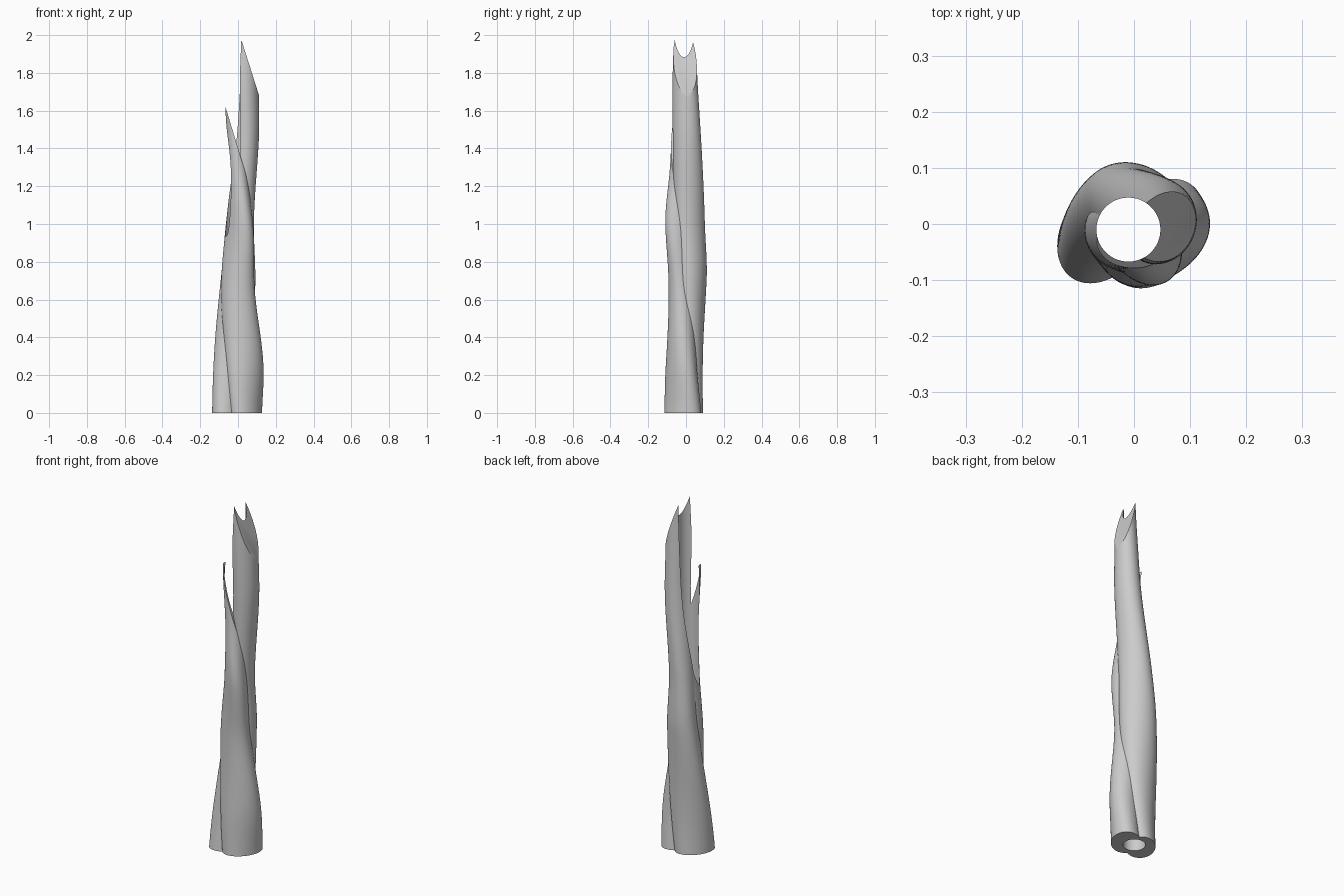
import bpy, bmesh, math
from mathutils import Vector

if "Cube" in bpy.data.objects:
    bpy.data.objects.remove(bpy.data.objects["Cube"])

grey = bpy.data.materials.new("facade_grey")
grey.use_nodes = True
colour = (0.6, 0.6, 0.6, 1)
grey.diffuse_color = colour
grey.node_tree.nodes["Principled BSDF"].inputs["Base Color"].default_value = colour

SIDES, LAYERS = 96, 80


def sample(keys, z):
    """Smooth interpolation of (z, ...) key rows at height z."""
    n = len(keys)
    i = max(k for k in range(n - 1) if keys[k][0] <= z or k == 0)

    def slope(k, c):
        lo, hi = keys[max(k - 1, 0)], keys[min(k + 1, n - 1)]
        return (hi[c] - lo[c]) / (hi[0] - lo[0])

    p, q = keys[i], keys[i + 1]
    h = q[0] - p[0]
    t = (z - p[0]) / h
    return [(2*t**3 - 3*t*t + 1) * p[c] + (t**3 - 2*t*t + t) * h * slope(i, c)
            + (3*t*t - 2*t**3) * q[c] + (t**3 - t*t) * h * slope(i + 1, c)
            for c in range(1, len(p))]


def twisted_lobe(name, keys, cut_point, cut_slope):
    """Loft turning ellipses upwards, then slice the top on a slant."""
    bm = bmesh.new()
    rings = []
    for k in range(LAYERS + 1):
        z = keys[-1][0] * k / LAYERS
        cx, cy, a, b, turn = sample(keys, z)
        r = math.radians(turn)
        ring = []
        for s in range(SIDES):
            t = math.tau * s / SIDES
            u, v = a * math.cos(t), b * math.sin(t)
            ring.append(bm.verts.new((cx + u * math.cos(r) - v * math.sin(r),
                                      cy + u * math.sin(r) + v * math.cos(r), z)))
        rings.append(ring)
    for lo, hi in zip(rings, rings[1:]):
        for s in range(SIDES):
            e = (s + 1) % SIDES
            bm.faces.new((lo[s], lo[e], hi[e], hi[s]))
    bm.faces.new(rings[0][::-1])
    bm.faces.new(rings[-1])
    cut = bmesh.ops.bisect_plane(bm, geom=bm.verts[:] + bm.edges[:] + bm.faces[:],
                                 plane_co=cut_point, plane_no=Vector((cut_slope, 0, 1)),
                                 clear_outer=True)
    edges = [g for g in cut["geom_cut"] if isinstance(g, bmesh.types.BMEdge)]
    bmesh.ops.holes_fill(bm, edges=edges, sides=0)
    bmesh.ops.recalc_face_normals(bm, faces=bm.faces)
    mesh = bpy.data.meshes.new(name)
    bm.to_mesh(mesh)
    bm.free()
    mesh.materials.append(grey)
    obj = bpy.data.objects.new(name, mesh)
    bpy.context.collection.objects.link(obj)
    return obj


def combine(target, tool, operation):
    mod = target.modifiers.new(operation.lower(), "BOOLEAN")
    mod.operation, mod.object, mod.solver = operation, tool, "EXACT"
    bpy.context.view_layer.objects.active = target
    bpy.ops.object.modifier_apply(modifier=mod.name)
    bpy.data.objects.remove(tool)


# Lobe rows: height, centre x, centre y, long radius, short radius, turn
tower = twisted_lobe("twisted_tower", [
    (0, -.05, -.008, .107, .075, 55),
    (.7, 0, .03, .095, .075, -25),
    (1, .01, .02, .085, .068, -55),
    (1.45, .045, .005, .075, .065, -100),
    (1.75, .048, -.005, .07, .058, -125),
    (2.02, .055, -.006, .066, .052, -145)], (.01, 0, 2), 3.15)
short_lobe = twisted_lobe("short_lobe", [
    (0, .04, -.017, .107, .075, 55),
    (.25, .035, -.025, .105, .075, 27),
    (.65, 0, -.02, .09, .07, -15),
    (1, .008, -.028, .09, .06, -55),
    (1.3, 0, -.02, .065, .05, -85),
    (1.62, -.022, -.027, .046, .045, -120)], (-.06, 0, 1.6), 3.3)
combine(tower, short_lobe, "UNION")

# Straight round bore through the whole height
bpy.ops.mesh.primitive_cylinder_add(vertices=96, radius=.057, depth=3,
                                    location=(-.01, -.01, 1))
bore = bpy.context.object
bore.name = "bore_cutter"
bore.hide_render = True
bore.data.materials.append(grey)
combine(tower, bore, "DIFFERENCE")

bpy.ops.object.select_all(action="DESELECT")
tower.select_set(True)
bpy.context.view_layer.objects.active = tower
bpy.ops.object.shade_smooth_by_angle(angle=math.radians(25))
____
> Description of the task: Isolate each line of the listing above that includes "radians". Copy it.

> Your response:
        r = math.radians(turn)
bpy.ops.object.shade_smooth_by_angle(angle=math.radians(25))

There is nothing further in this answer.